After a two and a half year legal battle, Sara Gordon has reunited with her child Dana, who was taken from her two days after giving birth.
Her story was the focus of a highly publicized federal investigation released in January, which found that the Massachusetts Department of Children and Families had violated the Americans with Disabilities Act by discriminating against Gordon in its handling of the case.
The case marks the first time the federal government has recognized the ADA as applying to child custody decisions.
“Parents have a fundamental interest in the care, custody, and management of their children and a state cannot lightly interfere with this interest,” Eve Hill, deputy assistant attorney of the Department of Justice’s Civil Rights Division, told the Daily Beast. “Parents with disabilities have no less of an interest in the care of their children and stereotypes and assumptions about their ability to parent cannot provide a basis for removing their children.”
Sara Gordon, as she is identified in court papers to protect her privacy, has a mild intellectual disability. Two days after giving birth to Dana, while Gordon was still in the hospital, the MDFC placed Dana in foster care. Although Gordon regularly visited Dana and planned to raise her with the assistance of her parents, Kim and Sam, the MDFC commenced proceedings for the foster family to adopt Dana seven months later.

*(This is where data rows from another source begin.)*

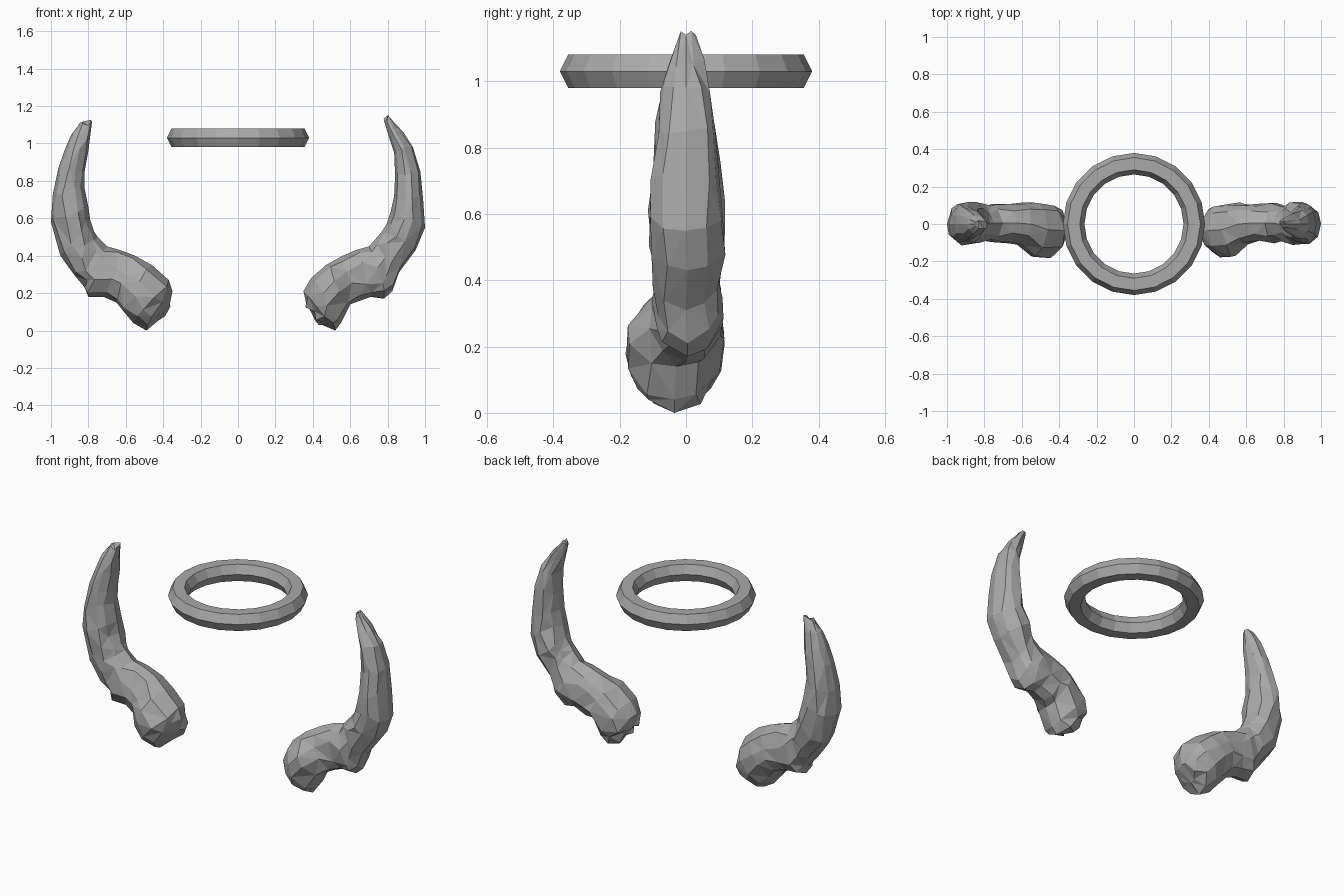
import bpy, bmesh, math, random
from mathutils import Vector

if "Cube" in bpy.data.objects:
    bpy.data.objects.remove(bpy.data.objects["Cube"])

random.seed(4)
grey = bpy.data.materials.new("plain grey")
grey.diffuse_color = (0.4, 0.4, 0.4, 1)
grey.use_nodes = True
grey.node_tree.nodes["Principled BSDF"].inputs["Base Color"].default_value = grey.diffuse_color


def make_object(name, bm):
    bmesh.ops.recalc_face_normals(bm, faces=bm.faces)
    mesh = bpy.data.meshes.new(name)
    bm.to_mesh(mesh)
    bm.free()
    mesh.materials.append(grey)
    obj = bpy.data.objects.new(name, mesh)
    bpy.context.collection.objects.link(obj)
    return obj


def bridge(bm, a, b):
    n = len(a)
    for i in range(n):
        j = (i + 1) % n
        bm.faces.new((a[i], a[j], b[j], b[i]))


# Floating ring: six-sided profile (radius, height) turned round z
profile = [(0.38, 1.03), (0.355, 1.08), (0.29, 1.08),
           (0.265, 1.03), (0.29, 0.98), (0.355, 0.98)]
SIDES = 20
bm = bmesh.new()
loops = []
for k in range(SIDES):
    a = 2 * math.pi * k / SIDES
    loops.append([bm.verts.new((r * math.cos(a), r * math.sin(a), z)) for r, z in profile])
for k in range(SIDES):
    bridge(bm, loops[k], loops[(k + 1) % SIDES])
make_object("floating_ring", bm)

# Depth of each horn section, base to tip: (y centre, y half width)
depth = [(-.03, .07), (-.035, .115), (-.035, .145), (-.03, .145), (0, .115), (.005, .105),
         (.005, .105), (.005, .10), (0, .105), (.005, .115), (0, .115), (0, .105),
         (0, .09), (0, .075), (0, .053), (0, .025)]

# Horn sections seen from the front: inner x, z and outer x, z
right = [(.365, .14, .45, .03), (.35, .21, .52, .01), (.39, .28, .55, .04), (.47, .35, .60, .14),
         (.56, .40, .64, .155), (.63, .43, .71, .18), (.70, .45, .78, .17), (.745, .50, .825, .21),
         (.77, .53, .86, .31), (.795, .57, .95, .43), (.815, .63, 1.0, .55), (.835, .72, .99, .70),
         (.84, .83, .975, .85), (.835, .95, .935, .98), (.805, 1.04, .885, 1.06),
         (.78, 1.125, .81, 1.14)]
left = [(.365, .14, .43, .05), (.35, .21, .49, .01), (.37, .27, .56, .04), (.46, .35, .61, .10),
        (.55, .40, .65, .15), (.63, .43, .72, .18), (.70, .45, .80, .18), (.75, .50, .82, .23),
        (.77, .53, .87, .29), (.79, .59, .95, .40), (.80, .66, 1.0, .58), (.82, .76, .99, .73),
        (.82, .85, .96, .87), (.80, .96, .925, .97), (.79, 1.04, .89, 1.05),
        (.78, 1.12, .85, 1.10)]


def horn(name, sections, side, n=10):
    bm = bmesh.new()
    rings = []
    for (ix, iz, ox, oz), (yc, hy) in zip(sections, depth):
        inner, outer = Vector((ix, yc, iz)), Vector((ox, yc, oz))
        mid, half = (inner + outer) / 2, (outer - inner) / 2
        along = Vector((-half.z, 0, half.x)).normalized()
        ring = []
        for i in range(n):
            # uneven, chiselled outline; the two profile points stay put
            fixed = i in (0, n // 2)
            a = 2 * math.pi * (i + (0 if fixed else random.uniform(-.25, .25))) / n
            p = mid + half * math.cos(a) + Vector((0, hy * math.sin(a), 0))
            if not fixed:
                p += along * random.uniform(-.018, .018)
                p.y += random.uniform(-.006, .006)
            ring.append(bm.verts.new((side * p.x, p.y, max(p.z, .005))))
        rings.append(ring)
    for a, b in zip(rings, rings[1:]):
        bridge(bm, a, b)
    bm.faces.new(rings[0])
    bm.faces.new(rings[-1])
    bmesh.ops.triangulate(bm, faces=bm.faces[:], quad_method='SHORT_EDGE')
    for v in bm.verts:
        if v.co.z < .012:
            v.co.z = 0
    make_object(name, bm)


horn("right_horn", right, 1)
horn("left_horn", left, -1)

“It’s been very hard,” Kim Gordon told Today. “There’ve been nights when I went to bed crying. We didn’t know if we would win or lose.”
The ARC, which advocated for the Gordons and provided Sara with parenting education, hopes that the ruling will help create a presumption in favor of supporting parents with disabilities.
“This case has good timing because we have so much more research showing that people with intellectual disabilities can be good parents. That shouldn’t play any role in determining a child’s removal from a home,” Leigh Ann Davis, program manager for justice initiatives at The Arc, told the Daily Beast. “Bias has no place in the child welfare system.”